## YOUR INSTRUCTIONS
With pictures left out, set down every record word for word.

## DATA PROVIDED
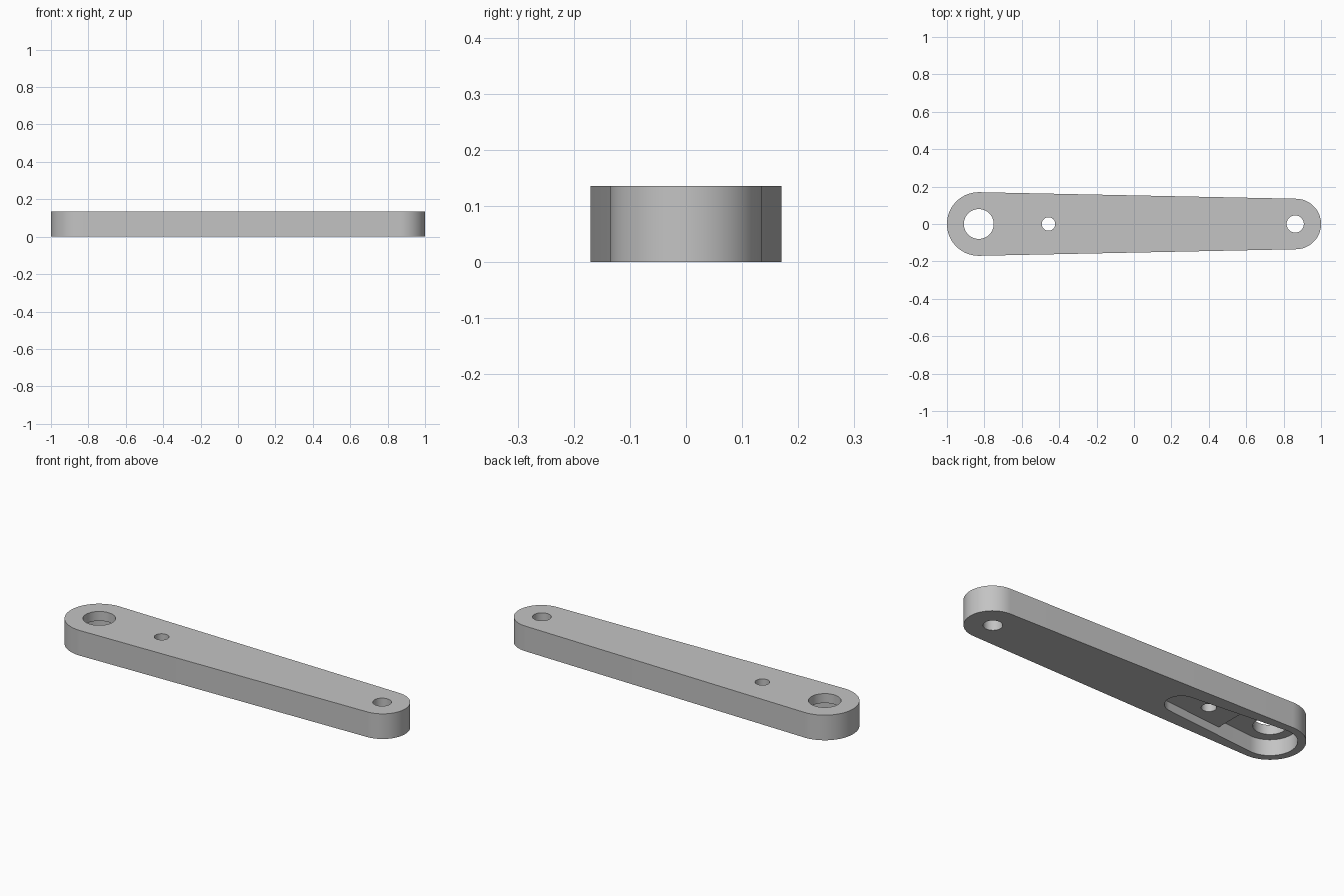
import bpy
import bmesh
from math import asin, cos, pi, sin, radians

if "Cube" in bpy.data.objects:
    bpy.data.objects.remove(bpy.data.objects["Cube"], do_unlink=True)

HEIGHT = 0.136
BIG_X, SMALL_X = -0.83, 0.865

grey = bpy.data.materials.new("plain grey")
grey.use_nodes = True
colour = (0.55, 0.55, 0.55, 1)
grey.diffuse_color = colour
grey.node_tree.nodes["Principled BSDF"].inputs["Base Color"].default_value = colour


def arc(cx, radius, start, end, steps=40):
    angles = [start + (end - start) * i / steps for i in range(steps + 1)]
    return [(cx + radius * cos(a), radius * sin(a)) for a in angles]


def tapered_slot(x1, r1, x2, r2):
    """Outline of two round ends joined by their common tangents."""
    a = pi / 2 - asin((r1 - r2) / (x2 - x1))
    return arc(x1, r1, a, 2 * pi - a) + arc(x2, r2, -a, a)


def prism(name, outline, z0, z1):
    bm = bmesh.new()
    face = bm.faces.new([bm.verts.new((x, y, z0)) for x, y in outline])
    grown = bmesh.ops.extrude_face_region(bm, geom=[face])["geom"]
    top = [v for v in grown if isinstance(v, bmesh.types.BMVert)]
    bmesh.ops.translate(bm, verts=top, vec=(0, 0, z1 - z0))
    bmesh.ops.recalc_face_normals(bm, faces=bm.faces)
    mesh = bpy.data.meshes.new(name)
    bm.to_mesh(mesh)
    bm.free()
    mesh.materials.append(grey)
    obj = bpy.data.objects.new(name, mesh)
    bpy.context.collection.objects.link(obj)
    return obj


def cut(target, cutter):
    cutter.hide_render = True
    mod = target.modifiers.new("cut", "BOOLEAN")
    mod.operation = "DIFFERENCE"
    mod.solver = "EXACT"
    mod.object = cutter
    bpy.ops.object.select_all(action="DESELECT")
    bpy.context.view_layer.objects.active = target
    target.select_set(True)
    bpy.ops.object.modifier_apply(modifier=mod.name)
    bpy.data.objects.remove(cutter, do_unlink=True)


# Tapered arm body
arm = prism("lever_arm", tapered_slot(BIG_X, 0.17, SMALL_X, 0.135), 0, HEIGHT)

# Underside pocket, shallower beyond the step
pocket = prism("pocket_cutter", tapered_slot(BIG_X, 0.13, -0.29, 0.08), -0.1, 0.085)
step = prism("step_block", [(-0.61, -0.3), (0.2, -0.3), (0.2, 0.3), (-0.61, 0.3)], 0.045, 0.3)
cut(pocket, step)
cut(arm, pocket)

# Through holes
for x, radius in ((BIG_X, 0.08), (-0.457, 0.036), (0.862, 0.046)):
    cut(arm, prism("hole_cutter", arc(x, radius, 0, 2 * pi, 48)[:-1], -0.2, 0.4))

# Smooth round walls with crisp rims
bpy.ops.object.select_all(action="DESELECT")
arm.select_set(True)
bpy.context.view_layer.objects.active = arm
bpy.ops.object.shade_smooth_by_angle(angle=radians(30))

## TASK RESPONSE
import bpy
import bmesh
from math import asin, cos, pi, sin, radians

if "Cube" in bpy.data.objects:
    bpy.data.objects.remove(bpy.data.objects["Cube"], do_unlink=True)

HEIGHT = 0.136
BIG_X, SMALL_X = -0.83, 0.865

grey = bpy.data.materials.new("plain grey")
grey.use_nodes = True
colour = (0.55, 0.55, 0.55, 1)
grey.diffuse_color = colour
grey.node_tree.nodes["Principled BSDF"].inputs["Base Color"].default_value = colour


def arc(cx, radius, start, end, steps=40):
    angles = [start + (end - start) * i / steps for i in range(steps + 1)]
    return [(cx + radius * cos(a), radius * sin(a)) for a in angles]


def tapered_slot(x1, r1, x2, r2):
    """Outline of two round ends joined by their common tangents."""
    a = pi / 2 - asin((r1 - r2) / (x2 - x1))
    return arc(x1, r1, a, 2 * pi - a) + arc(x2, r2, -a, a)


def prism(name, outline, z0, z1):
    bm = bmesh.new()
    face = bm.faces.new([bm.verts.new((x, y, z0)) for x, y in outline])
    grown = bmesh.ops.extrude_face_region(bm, geom=[face])["geom"]
    top = [v for v in grown if isinstance(v, bmesh.types.BMVert)]
    bmesh.ops.translate(bm, verts=top, vec=(0, 0, z1 - z0))
    bmesh.ops.recalc_face_normals(bm, faces=bm.faces)
    mesh = bpy.data.meshes.new(name)
    bm.to_mesh(mesh)
    bm.free()
    mesh.materials.append(grey)
    obj = bpy.data.objects.new(name, mesh)
    bpy.context.collection.objects.link(obj)
    return obj


def cut(target, cutter):
    cutter.hide_render = True
    mod = target.modifiers.new("cut", "BOOLEAN")
    mod.operation = "DIFFERENCE"
    mod.solver = "EXACT"
    mod.object = cutter
    bpy.ops.object.select_all(action="DESELECT")
    bpy.context.view_layer.objects.active = target
    target.select_set(True)
    bpy.ops.object.modifier_apply(modifier=mod.name)
    bpy.data.objects.remove(cutter, do_unlink=True)


# Tapered arm body
arm = prism("lever_arm", tapered_slot(BIG_X, 0.17, SMALL_X, 0.135), 0, HEIGHT)

# Underside pocket, shallower beyond the step
pocket = prism("pocket_cutter", tapered_slot(BIG_X, 0.13, -0.29, 0.08), -0.1, 0.085)
step = prism("step_block", [(-0.61, -0.3), (0.2, -0.3), (0.2, 0.3), (-0.61, 0.3)], 0.045, 0.3)
cut(pocket, step)
cut(arm, pocket)

# Through holes
for x, radius in ((BIG_X, 0.08), (-0.457, 0.036), (0.862, 0.046)):
    cut(arm, prism("hole_cutter", arc(x, radius, 0, 2 * pi, 48)[:-1], -0.2, 0.4))

# Smooth round walls with crisp rims
bpy.ops.object.select_all(action="DESELECT")
arm.select_set(True)
bpy.context.view_layer.objects.active = arm
bpy.ops.object.shade_smooth_by_angle(angle=radians(30))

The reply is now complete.